There are so many other fetoscopic innovations at Texas Children’s that I am very proud of. We have developed two surgical techniques to prevent massive blood loss when treating pregnant women with high-risk complications like placenta accreta, a life-threatening condition in which the placenta grows too deeply into the uterine wall leading to severe hemorrhage after delivery. Most recently, in July 2018, we performed the world’s first experimental, laser-assisted fetal atrial septal stent placement in a patient with hypoplastic left heart syndrome to improve blood flow through the heart. The surgery was a success.
We also did a quite remarkable case on a pregnant patient with amniotic band syndrome, where the amniotic band gets torn and twisted into a very strong band. In this case, it wrapped around the baby’s cord and the baby’s ankle so tightly that it was going to amputate the baby’s foot. Our fetal team successfully performed the first ever fetoscopic removal of the band and release of the amnion.

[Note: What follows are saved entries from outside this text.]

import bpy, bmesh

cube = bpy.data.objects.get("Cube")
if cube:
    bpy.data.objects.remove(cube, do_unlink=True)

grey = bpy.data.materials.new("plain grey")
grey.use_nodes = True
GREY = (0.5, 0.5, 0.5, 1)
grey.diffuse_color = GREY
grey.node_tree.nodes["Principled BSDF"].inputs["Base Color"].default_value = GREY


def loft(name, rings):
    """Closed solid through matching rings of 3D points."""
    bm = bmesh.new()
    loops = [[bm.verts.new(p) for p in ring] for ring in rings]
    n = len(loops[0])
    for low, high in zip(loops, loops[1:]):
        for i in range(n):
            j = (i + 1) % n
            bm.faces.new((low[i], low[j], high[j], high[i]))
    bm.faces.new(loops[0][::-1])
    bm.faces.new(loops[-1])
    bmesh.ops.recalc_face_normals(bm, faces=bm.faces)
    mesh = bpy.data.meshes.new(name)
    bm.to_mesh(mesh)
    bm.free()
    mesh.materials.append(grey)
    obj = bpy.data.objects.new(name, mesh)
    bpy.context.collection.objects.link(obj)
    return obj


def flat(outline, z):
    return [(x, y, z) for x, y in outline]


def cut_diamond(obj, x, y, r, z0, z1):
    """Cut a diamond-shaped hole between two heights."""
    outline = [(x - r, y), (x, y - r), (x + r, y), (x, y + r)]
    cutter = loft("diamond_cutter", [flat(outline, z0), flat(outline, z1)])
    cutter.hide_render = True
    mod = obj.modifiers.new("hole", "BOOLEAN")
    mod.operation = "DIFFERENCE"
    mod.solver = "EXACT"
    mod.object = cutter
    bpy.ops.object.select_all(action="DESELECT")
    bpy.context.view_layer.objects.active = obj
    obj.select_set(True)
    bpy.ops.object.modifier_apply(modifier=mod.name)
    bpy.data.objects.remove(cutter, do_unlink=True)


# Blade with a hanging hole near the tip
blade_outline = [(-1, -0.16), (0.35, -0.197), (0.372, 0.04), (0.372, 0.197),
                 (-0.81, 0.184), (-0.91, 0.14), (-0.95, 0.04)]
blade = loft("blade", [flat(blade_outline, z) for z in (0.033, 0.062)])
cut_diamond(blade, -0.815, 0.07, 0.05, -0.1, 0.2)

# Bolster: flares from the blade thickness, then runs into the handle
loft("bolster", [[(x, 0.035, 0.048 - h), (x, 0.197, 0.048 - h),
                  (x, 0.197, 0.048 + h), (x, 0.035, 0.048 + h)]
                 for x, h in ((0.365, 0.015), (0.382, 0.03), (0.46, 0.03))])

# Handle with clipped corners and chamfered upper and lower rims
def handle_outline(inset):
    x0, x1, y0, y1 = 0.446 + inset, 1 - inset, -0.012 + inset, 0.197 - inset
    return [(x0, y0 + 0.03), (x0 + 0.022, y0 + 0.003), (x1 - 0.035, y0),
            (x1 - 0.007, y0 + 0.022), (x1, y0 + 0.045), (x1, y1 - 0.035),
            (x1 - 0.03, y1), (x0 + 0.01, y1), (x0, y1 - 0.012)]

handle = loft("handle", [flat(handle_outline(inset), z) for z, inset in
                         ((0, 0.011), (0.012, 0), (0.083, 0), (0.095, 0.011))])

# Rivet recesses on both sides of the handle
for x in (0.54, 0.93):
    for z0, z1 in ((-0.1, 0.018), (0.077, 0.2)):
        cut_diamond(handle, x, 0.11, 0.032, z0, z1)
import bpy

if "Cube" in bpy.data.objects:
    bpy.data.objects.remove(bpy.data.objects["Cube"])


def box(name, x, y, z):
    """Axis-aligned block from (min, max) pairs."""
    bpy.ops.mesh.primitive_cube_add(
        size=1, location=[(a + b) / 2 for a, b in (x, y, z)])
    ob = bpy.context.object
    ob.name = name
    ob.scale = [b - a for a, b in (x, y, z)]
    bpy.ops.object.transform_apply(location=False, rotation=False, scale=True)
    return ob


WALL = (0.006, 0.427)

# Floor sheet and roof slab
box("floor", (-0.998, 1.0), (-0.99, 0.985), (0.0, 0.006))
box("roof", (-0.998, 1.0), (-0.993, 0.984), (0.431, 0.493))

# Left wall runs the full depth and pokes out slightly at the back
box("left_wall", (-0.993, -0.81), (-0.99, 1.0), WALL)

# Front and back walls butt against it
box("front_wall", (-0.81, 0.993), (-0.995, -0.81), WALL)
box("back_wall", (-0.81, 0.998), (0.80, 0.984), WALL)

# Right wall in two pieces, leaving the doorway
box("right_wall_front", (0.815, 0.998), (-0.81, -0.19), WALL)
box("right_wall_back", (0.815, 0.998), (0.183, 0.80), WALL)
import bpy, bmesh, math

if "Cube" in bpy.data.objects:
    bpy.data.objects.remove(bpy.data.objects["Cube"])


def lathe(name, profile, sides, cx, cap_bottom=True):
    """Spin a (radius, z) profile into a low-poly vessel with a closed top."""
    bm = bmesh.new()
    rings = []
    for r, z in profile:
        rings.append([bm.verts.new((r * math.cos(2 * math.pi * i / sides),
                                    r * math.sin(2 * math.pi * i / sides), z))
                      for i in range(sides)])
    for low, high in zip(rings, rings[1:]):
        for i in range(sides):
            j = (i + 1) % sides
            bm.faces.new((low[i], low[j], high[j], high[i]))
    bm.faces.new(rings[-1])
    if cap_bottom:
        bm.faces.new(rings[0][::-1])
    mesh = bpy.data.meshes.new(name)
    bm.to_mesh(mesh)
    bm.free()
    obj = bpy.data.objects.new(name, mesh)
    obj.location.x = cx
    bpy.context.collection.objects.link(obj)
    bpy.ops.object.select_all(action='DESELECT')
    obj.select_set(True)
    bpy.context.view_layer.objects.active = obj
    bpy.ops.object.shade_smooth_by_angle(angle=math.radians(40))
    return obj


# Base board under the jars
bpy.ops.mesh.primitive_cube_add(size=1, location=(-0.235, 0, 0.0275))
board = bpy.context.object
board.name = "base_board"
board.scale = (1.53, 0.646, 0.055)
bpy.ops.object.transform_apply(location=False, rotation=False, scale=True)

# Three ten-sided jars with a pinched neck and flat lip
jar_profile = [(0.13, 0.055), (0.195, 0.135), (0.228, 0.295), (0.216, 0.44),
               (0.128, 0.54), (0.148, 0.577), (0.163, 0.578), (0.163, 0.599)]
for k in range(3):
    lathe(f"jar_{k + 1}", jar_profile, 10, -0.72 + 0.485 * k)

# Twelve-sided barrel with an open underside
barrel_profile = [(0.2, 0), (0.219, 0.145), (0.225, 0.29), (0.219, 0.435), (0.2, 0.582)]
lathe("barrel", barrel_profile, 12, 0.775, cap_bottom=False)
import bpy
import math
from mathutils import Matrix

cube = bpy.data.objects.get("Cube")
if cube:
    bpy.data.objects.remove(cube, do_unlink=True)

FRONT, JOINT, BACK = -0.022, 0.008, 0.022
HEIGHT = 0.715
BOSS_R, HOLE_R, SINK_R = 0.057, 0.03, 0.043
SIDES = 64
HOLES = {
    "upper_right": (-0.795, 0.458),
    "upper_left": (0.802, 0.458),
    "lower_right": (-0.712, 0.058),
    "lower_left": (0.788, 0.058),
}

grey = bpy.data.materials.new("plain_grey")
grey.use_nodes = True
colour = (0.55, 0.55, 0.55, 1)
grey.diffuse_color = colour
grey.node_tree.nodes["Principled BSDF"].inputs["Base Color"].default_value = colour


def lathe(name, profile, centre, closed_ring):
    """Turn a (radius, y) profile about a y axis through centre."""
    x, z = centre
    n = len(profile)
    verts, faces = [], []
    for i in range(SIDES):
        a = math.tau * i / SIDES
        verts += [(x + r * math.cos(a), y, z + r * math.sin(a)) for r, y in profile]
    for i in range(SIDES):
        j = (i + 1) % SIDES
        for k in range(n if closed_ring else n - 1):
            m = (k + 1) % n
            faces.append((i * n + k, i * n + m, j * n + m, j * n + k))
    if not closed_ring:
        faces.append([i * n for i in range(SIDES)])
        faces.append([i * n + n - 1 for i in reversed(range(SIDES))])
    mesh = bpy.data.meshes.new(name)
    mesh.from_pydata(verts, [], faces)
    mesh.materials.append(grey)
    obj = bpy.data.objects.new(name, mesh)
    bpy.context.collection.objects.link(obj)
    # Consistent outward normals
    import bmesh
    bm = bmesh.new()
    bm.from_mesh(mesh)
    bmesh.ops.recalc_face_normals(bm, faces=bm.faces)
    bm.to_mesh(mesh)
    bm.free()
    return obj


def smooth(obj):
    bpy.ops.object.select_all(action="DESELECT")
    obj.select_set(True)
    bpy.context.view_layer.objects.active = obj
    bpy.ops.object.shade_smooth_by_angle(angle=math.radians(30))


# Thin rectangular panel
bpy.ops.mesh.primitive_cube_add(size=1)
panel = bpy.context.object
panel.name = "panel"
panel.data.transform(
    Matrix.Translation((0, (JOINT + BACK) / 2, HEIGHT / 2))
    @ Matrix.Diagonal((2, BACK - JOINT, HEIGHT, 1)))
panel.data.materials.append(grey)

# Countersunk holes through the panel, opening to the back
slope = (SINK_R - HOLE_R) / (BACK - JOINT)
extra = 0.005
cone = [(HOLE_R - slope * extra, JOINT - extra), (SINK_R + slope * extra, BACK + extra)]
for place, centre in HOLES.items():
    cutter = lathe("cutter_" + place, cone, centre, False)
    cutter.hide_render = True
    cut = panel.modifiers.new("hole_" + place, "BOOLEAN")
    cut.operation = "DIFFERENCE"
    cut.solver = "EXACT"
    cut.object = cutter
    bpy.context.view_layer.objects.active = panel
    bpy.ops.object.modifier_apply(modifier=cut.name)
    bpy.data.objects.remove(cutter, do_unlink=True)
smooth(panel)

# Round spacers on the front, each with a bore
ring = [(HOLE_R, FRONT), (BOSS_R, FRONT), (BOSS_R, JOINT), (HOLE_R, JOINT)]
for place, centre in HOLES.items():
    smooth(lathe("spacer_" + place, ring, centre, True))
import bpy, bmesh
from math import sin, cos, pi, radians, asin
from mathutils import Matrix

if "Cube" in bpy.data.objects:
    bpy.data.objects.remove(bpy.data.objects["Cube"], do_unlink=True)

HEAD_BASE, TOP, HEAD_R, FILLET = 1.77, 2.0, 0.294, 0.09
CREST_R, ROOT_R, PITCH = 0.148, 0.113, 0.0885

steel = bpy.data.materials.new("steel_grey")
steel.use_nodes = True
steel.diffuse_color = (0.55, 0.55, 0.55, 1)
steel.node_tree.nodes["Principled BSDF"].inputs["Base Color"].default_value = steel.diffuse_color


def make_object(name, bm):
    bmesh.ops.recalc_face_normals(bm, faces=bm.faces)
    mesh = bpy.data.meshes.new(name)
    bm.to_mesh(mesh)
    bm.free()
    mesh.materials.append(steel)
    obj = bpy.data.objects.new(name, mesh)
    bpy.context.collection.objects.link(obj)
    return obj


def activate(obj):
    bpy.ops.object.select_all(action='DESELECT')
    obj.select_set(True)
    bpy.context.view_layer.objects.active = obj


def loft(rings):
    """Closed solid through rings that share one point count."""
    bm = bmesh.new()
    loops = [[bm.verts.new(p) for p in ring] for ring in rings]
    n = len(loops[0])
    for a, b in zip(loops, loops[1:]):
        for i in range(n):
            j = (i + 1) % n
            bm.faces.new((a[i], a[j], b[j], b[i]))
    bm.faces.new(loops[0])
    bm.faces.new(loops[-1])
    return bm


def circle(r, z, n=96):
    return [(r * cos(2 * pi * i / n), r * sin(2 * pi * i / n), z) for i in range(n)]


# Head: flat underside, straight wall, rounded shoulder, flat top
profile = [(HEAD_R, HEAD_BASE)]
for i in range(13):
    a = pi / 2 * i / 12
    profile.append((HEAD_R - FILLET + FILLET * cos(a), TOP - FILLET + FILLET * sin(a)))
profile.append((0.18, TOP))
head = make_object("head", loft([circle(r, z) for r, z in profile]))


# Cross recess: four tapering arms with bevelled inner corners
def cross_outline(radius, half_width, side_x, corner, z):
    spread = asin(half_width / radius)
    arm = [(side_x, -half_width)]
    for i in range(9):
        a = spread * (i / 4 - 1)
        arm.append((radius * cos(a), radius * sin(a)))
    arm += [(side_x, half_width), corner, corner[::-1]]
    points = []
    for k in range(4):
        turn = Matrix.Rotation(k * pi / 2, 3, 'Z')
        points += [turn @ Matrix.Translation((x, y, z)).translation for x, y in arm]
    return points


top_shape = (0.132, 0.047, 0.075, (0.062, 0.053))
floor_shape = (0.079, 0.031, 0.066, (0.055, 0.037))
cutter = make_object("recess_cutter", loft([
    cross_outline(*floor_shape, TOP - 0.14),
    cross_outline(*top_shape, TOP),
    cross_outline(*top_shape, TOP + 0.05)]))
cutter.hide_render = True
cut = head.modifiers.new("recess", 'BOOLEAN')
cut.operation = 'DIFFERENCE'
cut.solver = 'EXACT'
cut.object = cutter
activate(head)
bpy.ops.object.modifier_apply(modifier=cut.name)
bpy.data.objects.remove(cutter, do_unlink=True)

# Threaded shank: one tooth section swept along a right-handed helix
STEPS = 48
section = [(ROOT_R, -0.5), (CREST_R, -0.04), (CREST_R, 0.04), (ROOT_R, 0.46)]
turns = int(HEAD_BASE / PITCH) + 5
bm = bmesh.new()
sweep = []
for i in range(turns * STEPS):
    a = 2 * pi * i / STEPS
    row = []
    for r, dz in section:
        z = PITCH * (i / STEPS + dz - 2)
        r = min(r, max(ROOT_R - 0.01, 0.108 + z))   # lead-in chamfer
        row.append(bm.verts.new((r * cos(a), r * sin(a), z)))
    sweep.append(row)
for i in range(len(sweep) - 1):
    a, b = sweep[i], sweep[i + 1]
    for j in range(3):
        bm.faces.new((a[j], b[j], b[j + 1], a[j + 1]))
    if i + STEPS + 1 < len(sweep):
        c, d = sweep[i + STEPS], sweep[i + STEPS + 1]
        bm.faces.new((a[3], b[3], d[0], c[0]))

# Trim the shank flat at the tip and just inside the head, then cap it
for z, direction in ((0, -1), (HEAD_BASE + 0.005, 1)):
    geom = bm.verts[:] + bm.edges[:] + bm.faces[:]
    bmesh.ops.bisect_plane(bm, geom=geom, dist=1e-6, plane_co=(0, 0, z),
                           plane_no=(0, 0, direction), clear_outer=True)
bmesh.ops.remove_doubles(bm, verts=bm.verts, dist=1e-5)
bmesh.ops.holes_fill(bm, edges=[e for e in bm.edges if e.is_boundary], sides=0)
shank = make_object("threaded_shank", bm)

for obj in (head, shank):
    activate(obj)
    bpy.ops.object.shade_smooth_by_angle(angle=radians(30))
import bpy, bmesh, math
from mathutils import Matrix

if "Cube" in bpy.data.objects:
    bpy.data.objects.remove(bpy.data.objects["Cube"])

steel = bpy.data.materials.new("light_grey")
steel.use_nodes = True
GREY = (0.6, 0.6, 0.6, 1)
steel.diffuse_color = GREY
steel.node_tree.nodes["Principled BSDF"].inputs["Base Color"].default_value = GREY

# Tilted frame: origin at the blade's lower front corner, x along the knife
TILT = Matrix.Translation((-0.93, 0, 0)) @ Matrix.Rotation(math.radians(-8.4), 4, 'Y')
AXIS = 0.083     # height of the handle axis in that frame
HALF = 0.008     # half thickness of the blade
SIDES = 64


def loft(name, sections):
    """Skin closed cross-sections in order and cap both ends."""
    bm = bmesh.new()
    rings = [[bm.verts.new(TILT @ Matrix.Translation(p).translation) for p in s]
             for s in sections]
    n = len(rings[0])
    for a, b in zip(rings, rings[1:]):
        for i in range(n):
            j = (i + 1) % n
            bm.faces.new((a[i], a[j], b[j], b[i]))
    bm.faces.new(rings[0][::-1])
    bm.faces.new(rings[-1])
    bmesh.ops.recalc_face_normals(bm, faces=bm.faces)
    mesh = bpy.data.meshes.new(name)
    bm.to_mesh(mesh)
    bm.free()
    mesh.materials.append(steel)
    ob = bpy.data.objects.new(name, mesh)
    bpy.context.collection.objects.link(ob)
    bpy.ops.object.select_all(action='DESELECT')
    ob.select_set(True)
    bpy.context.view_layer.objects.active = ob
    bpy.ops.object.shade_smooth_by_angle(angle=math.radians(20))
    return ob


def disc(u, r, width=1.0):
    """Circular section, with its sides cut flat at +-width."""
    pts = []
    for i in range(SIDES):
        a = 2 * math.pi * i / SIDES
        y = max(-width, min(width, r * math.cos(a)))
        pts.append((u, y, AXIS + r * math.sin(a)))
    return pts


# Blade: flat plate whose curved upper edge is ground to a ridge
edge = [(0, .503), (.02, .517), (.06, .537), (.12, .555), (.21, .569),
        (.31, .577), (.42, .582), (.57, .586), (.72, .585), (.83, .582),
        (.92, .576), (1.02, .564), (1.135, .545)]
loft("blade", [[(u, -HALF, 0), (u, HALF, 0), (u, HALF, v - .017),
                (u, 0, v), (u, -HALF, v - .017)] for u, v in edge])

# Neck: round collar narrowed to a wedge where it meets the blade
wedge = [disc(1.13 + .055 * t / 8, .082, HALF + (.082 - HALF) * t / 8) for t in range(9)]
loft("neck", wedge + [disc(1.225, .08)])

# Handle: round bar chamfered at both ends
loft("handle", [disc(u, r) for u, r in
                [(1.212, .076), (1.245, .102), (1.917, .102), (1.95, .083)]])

What advice do you have for young clinicians wanting to assume a leadership role in medicine?
Leadership is the ability to develop a vision and get others to realize, share and implement that vision. We are all leaders. It doesn’t matter what we do. Leadership is the ability to not just come up with great ideas, but to make those ideas happen. It’s about always keeping an open mind to innovation and working together to find new ways of doing things more effectively to maximize the best outcomes. When we hire people, we’re looking for not just somebody who has the physical capabilities of being a good clinician or being able to do the job. We want somebody who has vision and somebody who we can see as a leader.
Where do you see the Pavilion for Women in the next five to 10 years?
While we have accomplished so much in these last 10 years, I see more growth and expansion in our services to women and neonates. I see us increasing our inpatient and outpatient capacity and reaching 9,000 deliveries at the Pavilion for Women. I see an expanded reproductive endocrine family fertility center with some exciting new programs. I also see us moving to Austin and building a hospital there that will bring innovative, high quality care to the women and children there. There’s a lot to be done in the next five to 10 years. I’m excited to be part of it!
Besides caring for our patients, what do you like to do outside of work?
One of my favorite hobbies used to be running. I ran 12 marathons, but recently, my knees have stopped cooperating, so I have taken a break from running. The hobby I really enjoy most is aviation. I have both fixed wing and helicopter licenses and I love to fly around Texas with my wife Joanne and our dog Duncan.
Click here to watch video of Dr. Belfort sharing some of his team’s outstanding achievements over the last decade at Texas Children’s Pavilion for Women.